A state task force that formed in response to a surge in fatal motorcycle crashes this year might recommend changes to the state driver education curriculum, trimming vegetation at intersections so drivers can more easily spot motorcycle riders and encouraging more riders to take advanced training courses.
The Maine Motorcycle Safety Task Force formed this summer as Maine witnessed a spike in fatal motorcycle crashes. The state has now seen 30 fatal motorcycle crashes since the start of the year, making 2022 only the third time Maine has seen 30 or more motorcycle fatalities, according to state records.
Of the 30 people who have died in motorcycle crashes so far this year, 28 have been operators and two have been passengers, according to Shannon Moss, a spokesperson for the Maine Department of Public Safety.
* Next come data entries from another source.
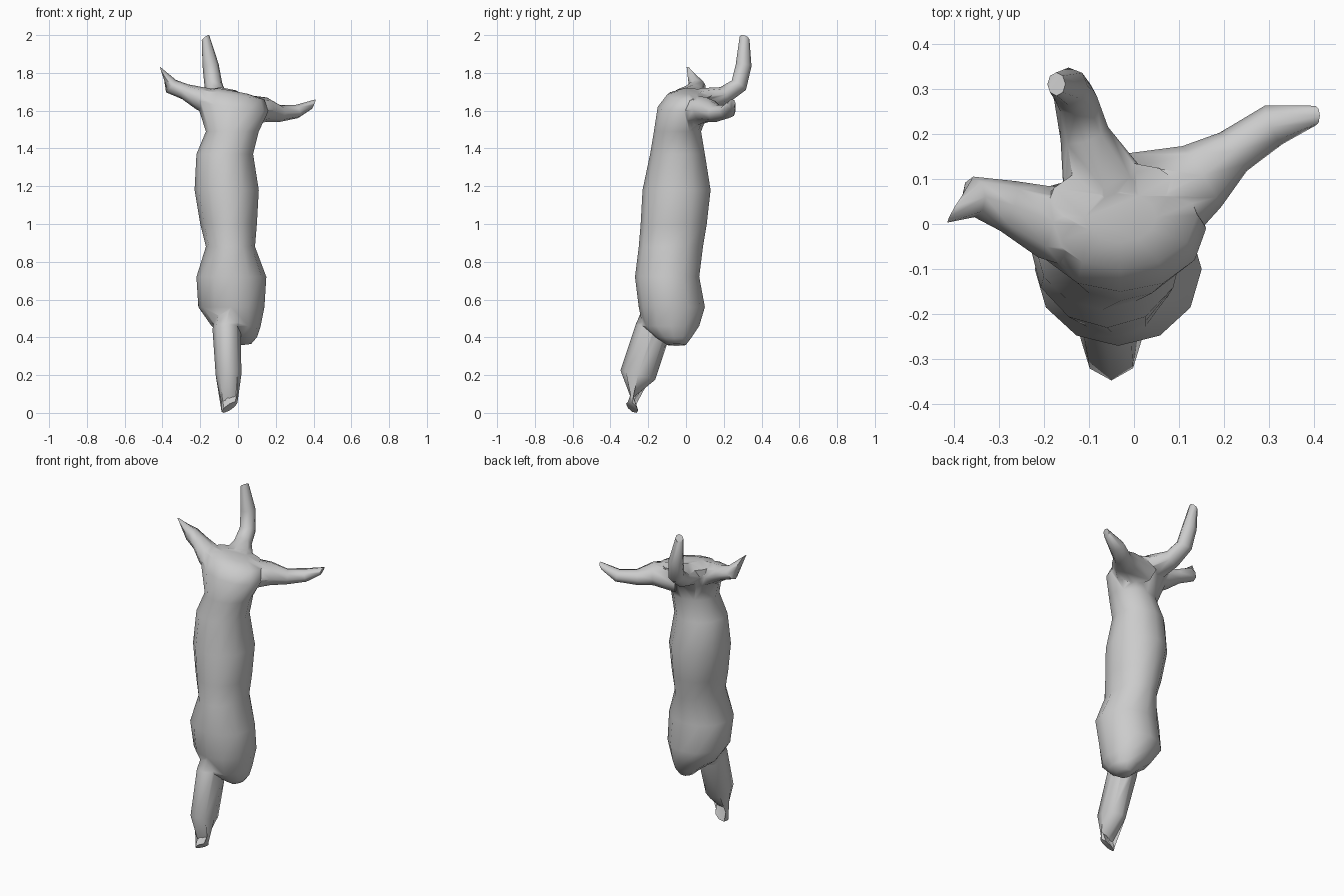
import bpy, bmesh, math
from mathutils import Vector

if "Cube" in bpy.data.objects:
    bpy.data.objects.remove(bpy.data.objects["Cube"])


def skin(name, rings):
    """Closed tube through equal-sized rings of points."""
    bm = bmesh.new()
    loops = [[bm.verts.new(p) for p in ring] for ring in rings]
    n = len(loops[0])
    for a, b in zip(loops, loops[1:]):
        for i in range(n):
            j = (i + 1) % n
            bm.faces.new((a[i], a[j], b[j], b[i]))
    bm.faces.new(loops[0][::-1])
    bm.faces.new(loops[-1])
    bmesh.ops.recalc_face_normals(bm, faces=bm.faces[:])
    mesh = bpy.data.meshes.new(name)
    bm.to_mesh(mesh)
    bm.free()
    ob = bpy.data.objects.new(name, mesh)
    bpy.context.collection.objects.link(ob)
    return ob


def oval(c, u, v, n):
    return [c + u * math.cos(2 * math.pi * i / n) + v * math.sin(2 * math.pi * i / n)
            for i in range(n)]


def trunk(name, sections, n=12):
    """Sections: x min, x max, y min, y max, z, tilt in z across x."""
    return skin(name, [oval(Vector(((a + b) / 2, (c + d) / 2, z)),
                            Vector(((b - a) / 2, 0, tilt)), Vector((0, (d - c) / 2, 0)), n)
                       for a, b, c, d, z, tilt in sections])


def limb(name, side, path, tip, n=8):
    """Path: x, y, z, radius along side, radius across it; tip: centre, half-axes."""
    pts = [Vector(p[:3]) for p in path] + [Vector(tip[0])]
    rings = []
    for i, p in enumerate(path):
        t = (pts[i + 1] - pts[max(i - 1, 0)]).normalized()
        s = Vector(side)
        s = (s - t * s.dot(t)).normalized()
        rings.append(oval(pts[i], s * p[3], t.cross(s) * p[4], n))
    rings.append(oval(pts[-1], Vector(tip[1]), Vector(tip[2]), n))
    return skin(name, rings)


# Main trunk with pinched waist and tilted crown
body = trunk("trunk", [
    (-0.01, 0.07, -0.10, 0.00, 0.36, 0.005),
    (-0.06, 0.10, -0.16, 0.03, 0.40, 0),
    (-0.14, 0.12, -0.23, 0.07, 0.46, 0),
    (-0.21, 0.14, -0.25, 0.10, 0.56, 0),
    (-0.22, 0.15, -0.27, 0.07, 0.72, 0),
    (-0.17, 0.09, -0.25, 0.09, 0.88, 0),
    (-0.20, 0.10, -0.24, 0.11, 1.00, 0),
    (-0.23, 0.11, -0.23, 0.13, 1.18, 0),
    (-0.22, 0.08, -0.19, 0.10, 1.37, 0),
    (-0.17, 0.11, -0.17, 0.08, 1.49, 0),
    (-0.22, 0.16, -0.15, 0.13, 1.62, -0.025),
    (-0.20, 0.14, -0.10, 0.14, 1.685, -0.025),
    (-0.11, 0.05, -0.04, 0.07, 1.705, -0.015)])

# Three crown branches and the lower stump
limbs = [
    limb("left_branch", (0, 1, 0), [
        (-0.06, 0.00, 1.62, 0.12, 0.085), (-0.20, 0.005, 1.665, 0.08, 0.062),
        (-0.28, 0.04, 1.70, 0.058, 0.042), (-0.355, 0.06, 1.73, 0.045, 0.042)],
        ((-0.395, 0.035, 1.79), (0.012, 0.025, -0.02), (0.015, 0.02, -0.04))),
    limb("right_branch", (-0.6, 0.8, 0), [
        (0.03, 0.04, 1.60, 0.13, 0.085), (0.15, 0.105, 1.605, 0.08, 0.065),
        (0.22, 0.16, 1.585, 0.052, 0.045), (0.31, 0.22, 1.595, 0.047, 0.036)],
        ((0.402, 0.24, 1.635), (0, 0.022, 0.005), (0.01, 0, 0.025))),
    limb("back_branch", (1, 0, 0), [
        (-0.05, 0.00, 1.62, 0.12, 0.07), (-0.07, 0.10, 1.66, 0.09, 0.062),
        (-0.11, 0.20, 1.68, 0.055, 0.048), (-0.13, 0.28, 1.735, 0.048, 0.045),
        (-0.145, 0.305, 1.84, 0.043, 0.042)],
        ((-0.172, 0.31, 1.985), (0.02, 0, 0.014), (0, 0.026, -0.008))),
    limb("lower_stump", (1, 0, 0), [
        (-0.04, -0.10, 0.60, 0.07, 0.10), (-0.06, -0.175, 0.44, 0.075, 0.095),
        (-0.05, -0.255, 0.20, 0.068, 0.095)],
        ((-0.045, -0.285, 0.03), (0.042, 0, 0.024), (0, 0.032, -0.018))),
]

# Fuse everything into one skin
bpy.context.view_layer.objects.active = body
for part in limbs:
    mod = body.modifiers.new("join_" + part.name, 'BOOLEAN')
    mod.operation = 'UNION'
    mod.solver = 'EXACT'
    mod.object = part
    bpy.ops.object.modifier_apply(modifier=mod.name)
    bpy.data.objects.remove(part, do_unlink=True)

# Smooth shading with sharp creases kept
bpy.ops.object.select_all(action='DESELECT')
body.select_set(True)
bpy.ops.object.shade_smooth_by_angle(angle=math.radians(60))
body.name = "branched_trunk"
Maine saw 32 and 34 motorcycle fatalities in 2015 and 1991, respectively, Moss said. More recently, Maine saw 21 fatal motorcycle crashes last year and 27 in 2020.
The spike in fatalities prompted state officials in July to form the special motorcycle safety task force.
The group collects information on each fatal crash to search for common factors, then brainstorms related measures that could protect motorcycle riders in the future, Moss said. The measures the group has discussed haven’t been limited to those directly involving motorcycle riders. The group also is looking at measures targeting automobile drivers that can make motorcycle riders safer.
The task force comprises state employees from the state bureaus of Highway Safety and Motor Vehicles as well as law enforcement and motorcycle rider representatives, according to Chris Ireland, director of license services at the Maine Bureau of Motor Vehicle and the group’s co-chair.
“The idea is to look at some of the bigger, systemic things we could take on as a state and within motorcycle riding communities to address the high number of fatalities we’ve had this year and prevent it from going in the wrong direction in following years,” Ireland said. “Nothing is off the table at this point.”
The group found a lack of motorcycle training and riders not wearing helmets to be common factors in fatal motorcycle crashes, Moss said.
Only nine of the 30 people who have died in motorcycle crashes this year were wearing helmets, according to Moss. Twenty-one of the 28 motorcycle operators who have died this year had a state motorcycle endorsement, and 16 of those who died had some form of valid motorcycle training on record with the Bureau of Motor Vehicles, Moss said.
Though the safety task force hasn’t made any formal decisions or recommendations, Ireland said the group is considering how driver’s ed courses could be improved to increase young drivers’ awareness of motorcycles.
Also in the running is how the state could encourage motorcyclists to take advanced motorcycle training courses.
Ireland said the group is even considering making recommendations for altering signs and vegetation at road intersections so drivers have a clearer view of approaching motorcyclists.
Ireland didn’t know when the task force plans to release formal recommendations, but he stressed the importance of obeying the speed limit, wearing a helmet and not operating under the influence.
“Helmets aren’t mandatory in the state of Maine, but from a fatality prevention perspective, it’s a recognized mitigation,” Ireland said. “The helmet doesn’t prevent the accident, but it may help you survive it.”
Mainers can purchase and register a motorcycle without holding a motorcycle endorsement on their driver’s license, according to Ireland. They must, however, complete a motorcycle safety course to earn an endorsement on their license, but don’t have to wear a helmet when they ride.
Ireland also urged vehicle drivers to “look twice and look thrice” for motorcycles, which are often more difficult to see, when entering an intersection, merging or changing lanes.
“Our brains are coachable, and they learn to look for what we’ve taught them to look for,” Ireland said.